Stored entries
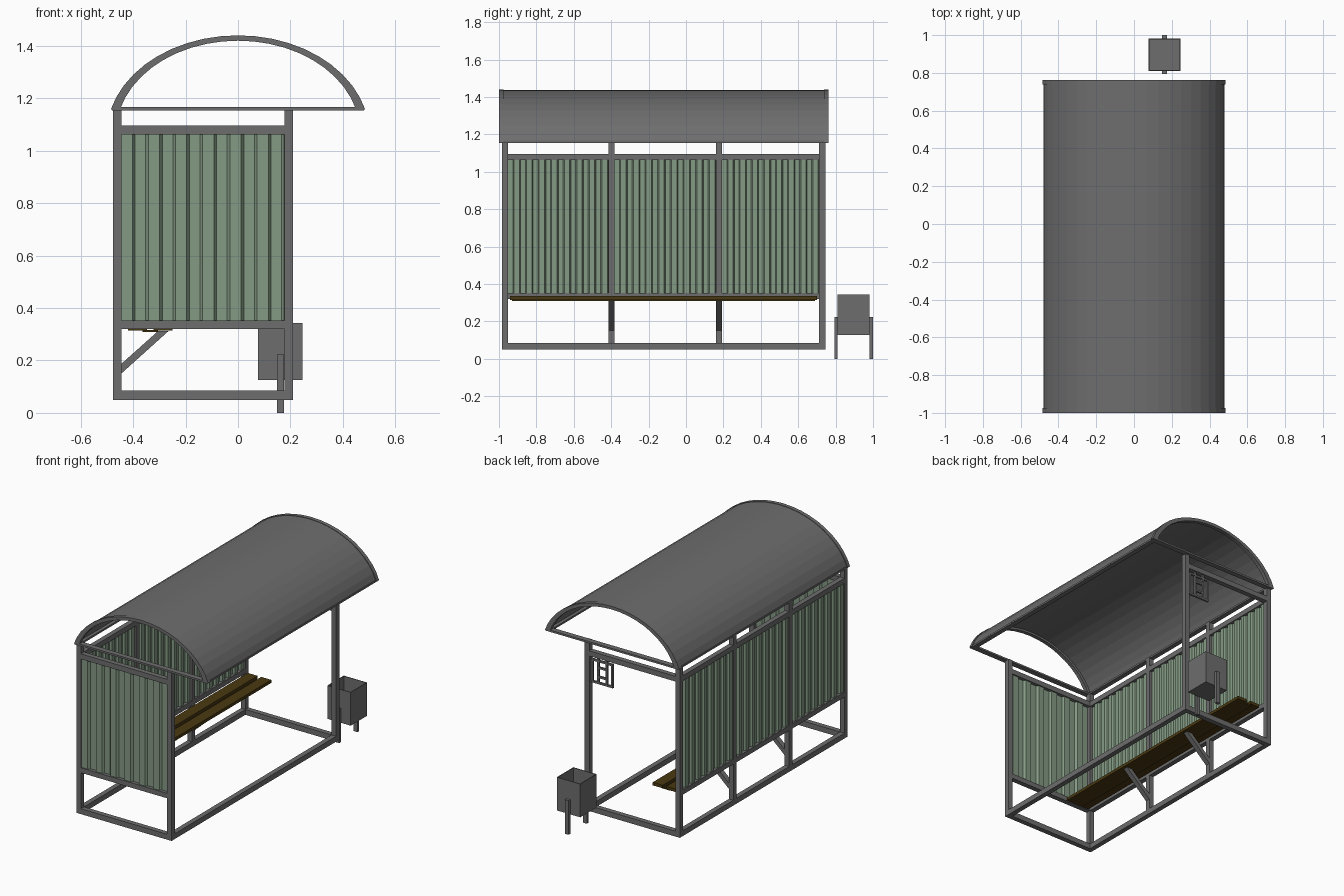
import bpy
import bmesh
import math
from mathutils import Vector

cube = bpy.data.objects.get("Cube")
if cube:
    bpy.data.objects.remove(cube, do_unlink=True)


def material(name, r, g, b):
    m = bpy.data.materials.new(name)
    m.use_nodes = True
    m.diffuse_color = (r, g, b, 1)
    m.node_tree.nodes["Principled BSDF"].inputs["Base Color"].default_value = (r, g, b, 1)
    return m


GREY = material("grey steel", 0.155, 0.155, 0.155)
GREEN = material("pale green sheet", 0.23, 0.32, 0.23)
BROWN = material("dark brown wood", 0.068, 0.041, 0.006)


def finish(name, bm, mat):
    bmesh.ops.recalc_face_normals(bm, faces=bm.faces[:])
    me = bpy.data.meshes.new(name)
    bm.to_mesh(me)
    bm.free()
    me.materials.append(mat)
    ob = bpy.data.objects.new(name, me)
    bpy.context.collection.objects.link(ob)
    return ob


def box(name, x, y, z, mat=GREY):
    """Box from three (low, high) ranges."""
    bm = bmesh.new()
    bmesh.ops.create_cube(bm, size=1)
    for v in bm.verts:
        v.co = Vector([(r[0] + r[1]) / 2 + c * (r[1] - r[0]) for c, r in zip(v.co, (x, y, z))])
    return finish(name, bm, mat)


def extrude(name, points, move, mat, close=True):
    """Sweep a profile along a vector, as a solid or as an open sheet."""
    bm = bmesh.new()
    vs = [bm.verts.new(p) for p in points]
    if close:
        geom = [bm.faces.new(vs)]
    else:
        geom = [bm.edges.new(e) for e in zip(vs, vs[1:])]
    if close:
        out = bmesh.ops.extrude_face_region(bm, geom=geom, use_keep_orig=True)
    else:
        out = bmesh.ops.extrude_edge_only(bm, edges=geom)
    new = [g for g in out["geom"] if isinstance(g, bmesh.types.BMVert)]
    bmesh.ops.translate(bm, verts=new, vec=move)
    return finish(name, bm, mat)


# Main frame layout
BACK, FRONT = (-0.477, -0.445), (0.177, 0.21)
NEAR, FAR = (-0.985, -0.952), (0.712, 0.745)
MIDS = [(-0.415, -0.382), (0.16, 0.193)]
EAVE = 1.158
BASE, LOW, HIGH = (0.05, 0.085), (0.32, 0.352), (1.062, 1.096)
ALONG_X, ALONG_Y = (BACK[1], FRONT[0]), (NEAR[1], FAR[0])

# Posts
for label, x in (("back", BACK), ("front", FRONT)):
    for end, y in (("near", NEAR), ("far", FAR)):
        box(f"{label}_{end}_post", x, y, (BASE[0], EAVE))
for i, y in enumerate(MIDS):
    box(f"middle_post_{i + 1}", BACK, y, (BASE[1], EAVE))

# Rails
box("front_base_rail", FRONT, ALONG_Y, BASE)
box("back_base_rail", BACK, ALONG_Y, BASE)
for label, y in (("near", NEAR), ("far", FAR)):
    box(f"{label}_base_rail", ALONG_X, y, BASE)
    box(f"{label}_upper_rail", ALONG_X, y, HIGH)
box("near_lower_rail", ALONG_X, NEAR, LOW)
edges = [NEAR, *MIDS, FAR]
bays = [(a[1], b[0]) for a, b in zip(edges, edges[1:])]
for i, bay in enumerate(bays):
    box(f"back_lower_rail_{i + 1}", BACK, bay, LOW)
    box(f"back_upper_rail_{i + 1}", BACK, bay, HIGH)


# Corrugated wall sheets
def corrugated(name, span, count, centre, axis):
    pitch = (span[1] - span[0]) / count
    pts = []
    for i in range(count):
        for f, side in ((0, -1), (0.4, -1), (0.5, 1), (0.9, 1)):
            pts.append((span[0] + (i + f) * pitch, centre + side * 0.007))
    pts.append((span[1], centre - 0.007))
    pts = [(a, b, LOW[1]) if axis == "x" else (b, a, LOW[1]) for a, b in pts]
    ob = extrude(name, pts, (0, 0, HIGH[0] - LOW[1]), GREEN, close=False)
    mod = ob.modifiers.new("thickness", "SOLIDIFY")
    mod.thickness = 0.003
    mod.offset = 0


for i, bay in enumerate(bays):
    corrugated(f"back_sheet_{i + 1}", bay, 8, sum(BACK) / 2, "y")
corrugated("near_end_sheet", ALONG_X, 6, sum(NEAR) / 2, "x")


# Arched roof
def arc(scale, y, steps=20):
    """Truncated ellipse standing on the eave line."""
    start = math.radians(15)
    a = 0.485 / math.cos(start)
    b = 0.282 / (1 - math.sin(start))
    pts = []
    for i in range(steps + 1):
        t = start + (math.pi - 2 * start) * i / steps
        h = b * (math.sin(t) - math.sin(start))
        pts.append(Vector((a * math.cos(t) * scale, y, EAVE + h * scale)))
    return pts


def arch(name, outer, inner, y0, y1):
    extrude(name, arc(outer, y0) + arc(inner, y0)[::-1], (0, y1 - y0, 0), GREY)


arch("roof_sheet", 0.99, 0.975, -0.976, 0.739)
arch("near_roof_rib", 1.0, 0.928, -1.0, -0.975)
arch("far_roof_rib", 1.0, 0.928, 0.738, 0.763)
CHORD = (EAVE - 0.004, EAVE + 0.008)
box("near_roof_tie", (-0.48, 0.48), (-1.0, -0.965), CHORD)
box("far_roof_tie", (-0.48, 0.48), (0.728, 0.763), CHORD)
for label, x in (("back", (-0.48, -0.448)), ("front", (0.448, 0.48))):
    box(f"{label}_eave_strip", x, (-0.975, 0.738), CHORD)

# Bench with diagonal braces
BENCH_Y = (-0.94, 0.70)
box("bench_back_plank", (-0.42, -0.348), BENCH_Y, (0.315, 0.335), BROWN)
box("bench_front_plank", (-0.322, -0.25), BENCH_Y, (0.315, 0.335), BROWN)
box("bench_centre_batten", (-0.365, -0.305), (-0.93, 0.69), (0.308, 0.316), BROWN)
for i, y in enumerate(MIDS):
    profile = [(-0.445, 0.15), (-0.445, 0.187), (-0.305, 0.312), (-0.265, 0.312)]
    extrude(f"bench_brace_{i + 1}", [(x, y[0], z) for x, z in profile],
            (0, y[1] - y[0], 0), GREY)

# Hanging sign: square frame with an open bar pattern
SIGN_Y = (0.722, 0.735)
SX, SZ, SIZE, BAR = 0.015, 0.89, 0.155, 0.012


def sign_bar(name, u, v):
    box(name, (SX + u[0], SX + u[1]), SIGN_Y, (SZ + v[0], SZ + v[1]))


for i, s in enumerate((0, SIZE - BAR)):
    sign_bar(f"sign_side_{i + 1}", (s, s + BAR), (0, SIZE))
    sign_bar(f"sign_cross_{i + 1}", (BAR, SIZE - BAR), (s, s + BAR))
for i, s in enumerate((0.04, 0.1)):
    sign_bar(f"sign_upright_{i + 1}", (s, s + BAR), (BAR, SIZE - BAR))
    sign_bar(f"sign_inner_bar_{i + 1}", (0.04 + BAR, 0.1), (s, s + BAR))
    box(f"sign_hanger_{i + 1}", (SX + s, SX + s + BAR), SIGN_Y, (SZ + SIZE, HIGH[0]))

# Litter bin: open box on two legs
BX, BY, BZ, W = (0.077, 0.246), (0.811, 0.981), (0.126, 0.343), 0.005
box("bin_floor", BX, BY, (BZ[0], BZ[0] + W))
for i in range(2):
    x = BX[i] + (W if i == 0 else -W)
    y = BY[i] + (W if i == 0 else -W)
    box(f"bin_side_{i + 1}", sorted((BX[i], x)), BY, BZ)
    box(f"bin_end_{i + 1}", BX, sorted((BY[i], y)), BZ)
    leg = (BY[0] - 0.018, BY[0]) if i == 0 else (BY[1], BY[1] + 0.019)
    box(f"bin_leg_{i + 1}", (0.148, 0.175), leg, (0, 0.222))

WHAT YOU WILL DO –
What are the lines above, starting at the one with "bays = [(a[1], b[0])" and ending at the one with "ob = extrude(name, pts, (0, 0, HIGH[0]"? Give them again exactly, and only them.

FINAL ANSWER –
bays = [(a[1], b[0]) for a, b in zip(edges, edges[1:])]
for i, bay in enumerate(bays):
    box(f"back_lower_rail_{i + 1}", BACK, bay, LOW)
    box(f"back_upper_rail_{i + 1}", BACK, bay, HIGH)


# Corrugated wall sheets
def corrugated(name, span, count, centre, axis):
    pitch = (span[1] - span[0]) / count
    pts = []
    for i in range(count):
        for f, side in ((0, -1), (0.4, -1), (0.5, 1), (0.9, 1)):
            pts.append((span[0] + (i + f) * pitch, centre + side * 0.007))
    pts.append((span[1], centre - 0.007))
    pts = [(a, b, LOW[1]) if axis == "x" else (b, a, LOW[1]) for a, b in pts]
    ob = extrude(name, pts, (0, 0, HIGH[0] - LOW[1]), GREEN, close=False)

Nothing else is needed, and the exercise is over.